“I’ve never been on a scaffold before,” Sikula said with a grin on her face. “I was on my very tiptoes to reach the ceiling.”

Associate director of administrative services, Paula Pikula explained how the funding for the job was being covered. Money left over from the Faith and the Future campaign was used to purchase the sound panels. They will be installed in July, once the painting is completed. The costs of renting scaffolding and a scissors lift were eliminated because both were donated by parishioners. The remaining paint costs come from the “other funds” area of the budget.


Out and About group visits Marian Shrine

On a sunny Tuesday morning, 13 St. Agnes parishioners toured the Marian Shrine on N. 68th St. and Stevenson Ave. in Milwaukee. Denise Carroll, our volunteer guide, provided folders full of information for everyone and then launched into a spirited and detailed history of how this shrine came to be.
The Dominican sisters, living immediately south of this property, built the shrine in 1947. It was dedicated in 1948. Today it is owned by the Milwaukee Archdiocese.  
Fatima Devotions (Mass, Fatima prayers and the complete Rosary) are held from May through October on the 13th of the month: weekdays at 6 p.m., and Saturday or Sunday at 2 p.m. Regular prayer services include Sunday evening Rosary and devotions at 7 p.m. and Monday evening at 6 p.m.

The Marian Shrine is dedicated to our Lady of Fatima. The statues above the grotto include the Blessed Virgin Mary and the three children she appeared to six times in 1917. Mary asked that they pray the Rosary daily. Many flowers and shrubbery enhance the beauty of the grounds where hundreds of people meet for prayer on a regular basis.

The chapel (left) and vigil light building (right) are kept locked. Our guide let us visit this places on our tour.

Our group looks up and across at the first of three marble monuments depicting the Joyful, Sorrowful, and Glorious mysteries of the Rosary.

What we thought about our visit to the Marian Shrine

“I was impressed with with all the flowers and greenery. -- Audrey Kavanaugh
“I was impressed with her [the tour guide’s] depth of knowledge. And she didn’t even use notes. -- Kathy Bitante
“How important prayer is. This makes me appreciate my mother’s faith.” -- Kathy Schroeder
“The shrine is well taken care of.” -- Leslie Hasenbush
“The guide was very impressive.” --Susan Collier
“I had no idea this was in Milwaukee.” --Cindi Singer
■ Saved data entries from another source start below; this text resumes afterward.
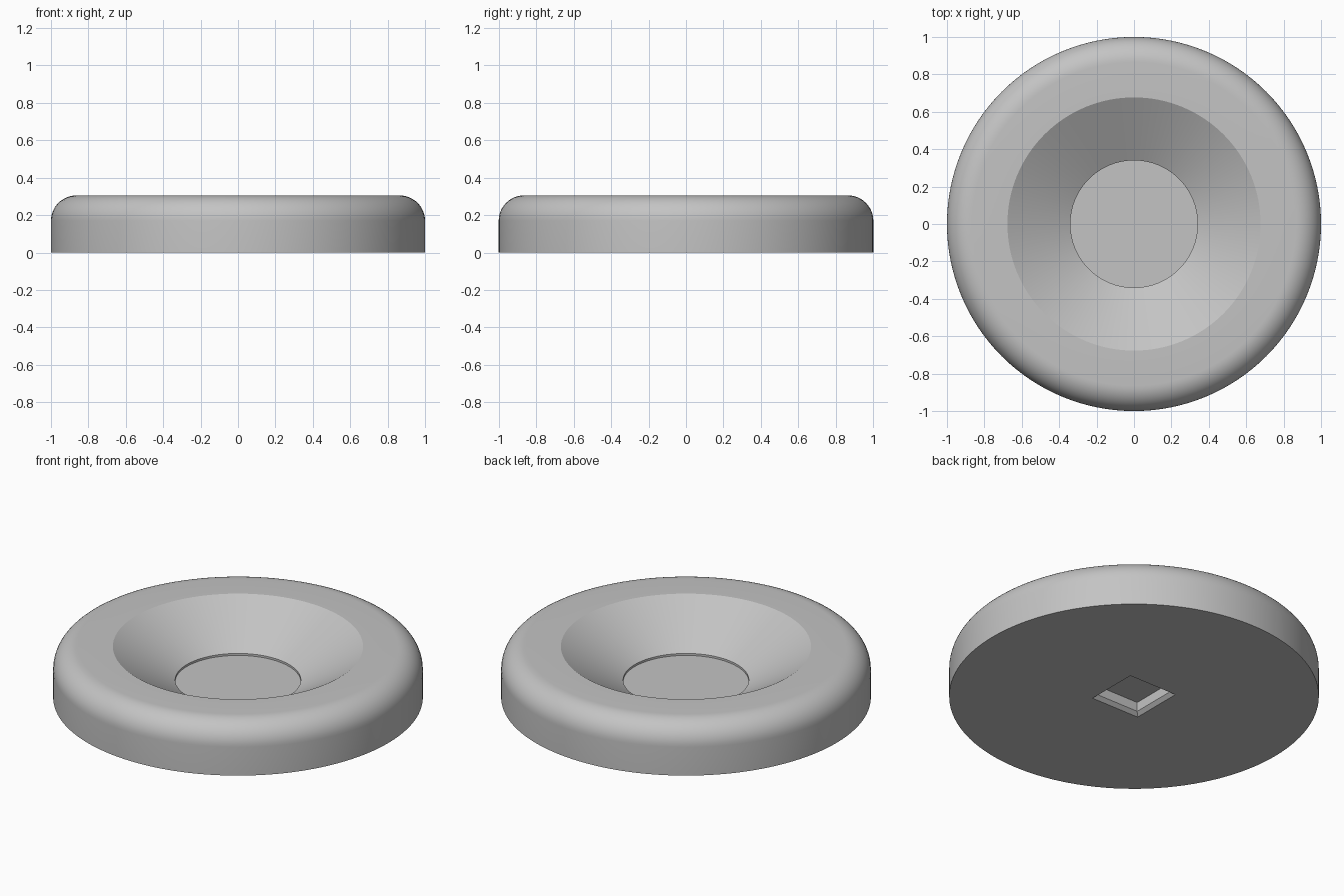
import bpy, bmesh, math

if "Cube" in bpy.data.objects:
    bpy.data.objects.remove(bpy.data.objects["Cube"], do_unlink=True)

SEGMENTS = 128
HEIGHT, FILLET = 0.305, 0.135
FILLET_STEPS = 12

grey = bpy.data.materials.new("light grey")
grey.use_nodes = True
colour = (0.55, 0.55, 0.55, 1)
grey.diffuse_color = colour
grey.node_tree.nodes["Principled BSDF"].inputs["Base Color"].default_value = colour


def ring(bm, count, radius, z, turn=0.0):
    step = math.tau / count
    return [bm.verts.new((radius * math.cos(i * step + turn),
                          radius * math.sin(i * step + turn), z))
            for i in range(count)]


def stack(name, count, profile, turn=0.0):
    """Closed solid from rings of (radius, z), capped at both ends."""
    bm = bmesh.new()
    rings = [ring(bm, count, r, z, turn) for r, z in profile]
    for a, b in zip(rings, rings[1:]):
        for i in range(count):
            j = (i + 1) % count
            bm.faces.new((a[i], a[j], b[j], b[i]))
    bm.faces.new(rings[0][::-1])
    bm.faces.new(rings[-1])
    bmesh.ops.recalc_face_normals(bm, faces=bm.faces)
    mesh = bpy.data.meshes.new(name)
    bm.to_mesh(mesh)
    bm.free()
    mesh.materials.append(grey)
    obj = bpy.data.objects.new(name, mesh)
    bpy.context.collection.objects.link(obj)
    return obj


# Round body: straight wall, rounded shoulder, conical dish with a small step to its floor
profile = [(1, 0)]
for i in range(FILLET_STEPS + 1):
    a = i / FILLET_STEPS * math.pi / 2
    profile.append((1 - FILLET + FILLET * math.cos(a),
                    HEIGHT - FILLET + FILLET * math.sin(a)))
profile += [(0.677, HEIGHT), (0.34, 0.105), (0.34, 0.093)]
body = stack("dished_disc", SEGMENTS, profile)

# Square pocket with a chamfered mouth, cut into the underside
outer, chamfer, depth = 0.159, 0.02, 0.075
root2 = math.sqrt(2)
cutter = stack("pocket_cutter", 4,
               [((outer + chamfer) * root2, -chamfer),
                ((outer - chamfer) * root2, chamfer),
                ((outer - chamfer) * root2, depth)], math.pi / 4)
cutter.hide_render = True

bpy.ops.object.select_all(action="DESELECT")
body.select_set(True)
bpy.context.view_layer.objects.active = body
cut = body.modifiers.new("pocket", "BOOLEAN")
cut.operation = "DIFFERENCE"
cut.solver = "EXACT"
cut.object = cutter
bpy.ops.object.modifier_apply(modifier=cut.name)
bpy.data.objects.remove(cutter, do_unlink=True)

bpy.ops.object.shade_smooth_by_angle(angle=math.radians(20))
A Boy Scout troupe built and installed this birdhouse on the property.


St. Agnes School alum, Matthew Ferch, is ordained a priest, May 22

The day started at St. John’s Cathedral with the ordination Mass.

Deacon Matt Ferch leads the procession of deacons into St. John Cathedral for ordination.

His parents, Peggy and Tom Ferch, bring up the hosts at the offertory.

Archbishop Jerome Listecki officiated at the ordination of the new priests, including Rev. Matthew Ferch

Father Matthew Ferch leads the recessional of newly ordained priests. After ordination, Archbishop Jerome Listecki announced the parish placement for each new priest. Father Matt will be serving at St. Francis Borgia parish in Cedarburg.

The celebration continued that afternoon at St. Agnes as family and friends gathered in Hafford Hall for a luncheon.

Afterwards, Father Matt concelebrated his first Mass with many of his 
seminary classmates, friends and mentors.

The newly ordained priests with Archbishop Listecki


Archives of all that has been new:

5/3/2022 Meet Lauren Masarik

4/26/2022 Meet Ella Ostrowski

4/5/2022    Confirmation 2022

3/24/2022    Men's Prayer Ministry

3/8/2022     Walking the Labyrinth in Prayer, March 11-17


2/14/22 - Stained Glass Windows

2/07/22 - FORMED

1/31/22 - Tuesday Book Club

1/24/22 - Meet Father Adam Fernandez

1/18/22  Elizabeth Ministry at St. Agnes

1/4/2022 Church Environment - Christmas Decorating 

11/15  St. Agnes students to perform “FROZEN”

11/5 Get to know Fr. Joy

10/27 Check out What's going on with Christian Formation


10/9/2021 New lighting brightens rooms, conserves energy, saves money

9/24/2021 Bringing the neighborhood together

9/10 2021 Come See Our Lady of Fatima Statue

9_6_2021 Fr. Joys trip to India

8_27_2021 Come join our Picnic

8_20_2021 Out and About

8_13_2021 Learn about Formation

8_6_21 Come to the festival

7_30_21 Make it school Choice

7_23_21 Welcome to our New 3K

7_16_21 Mission trip paint our school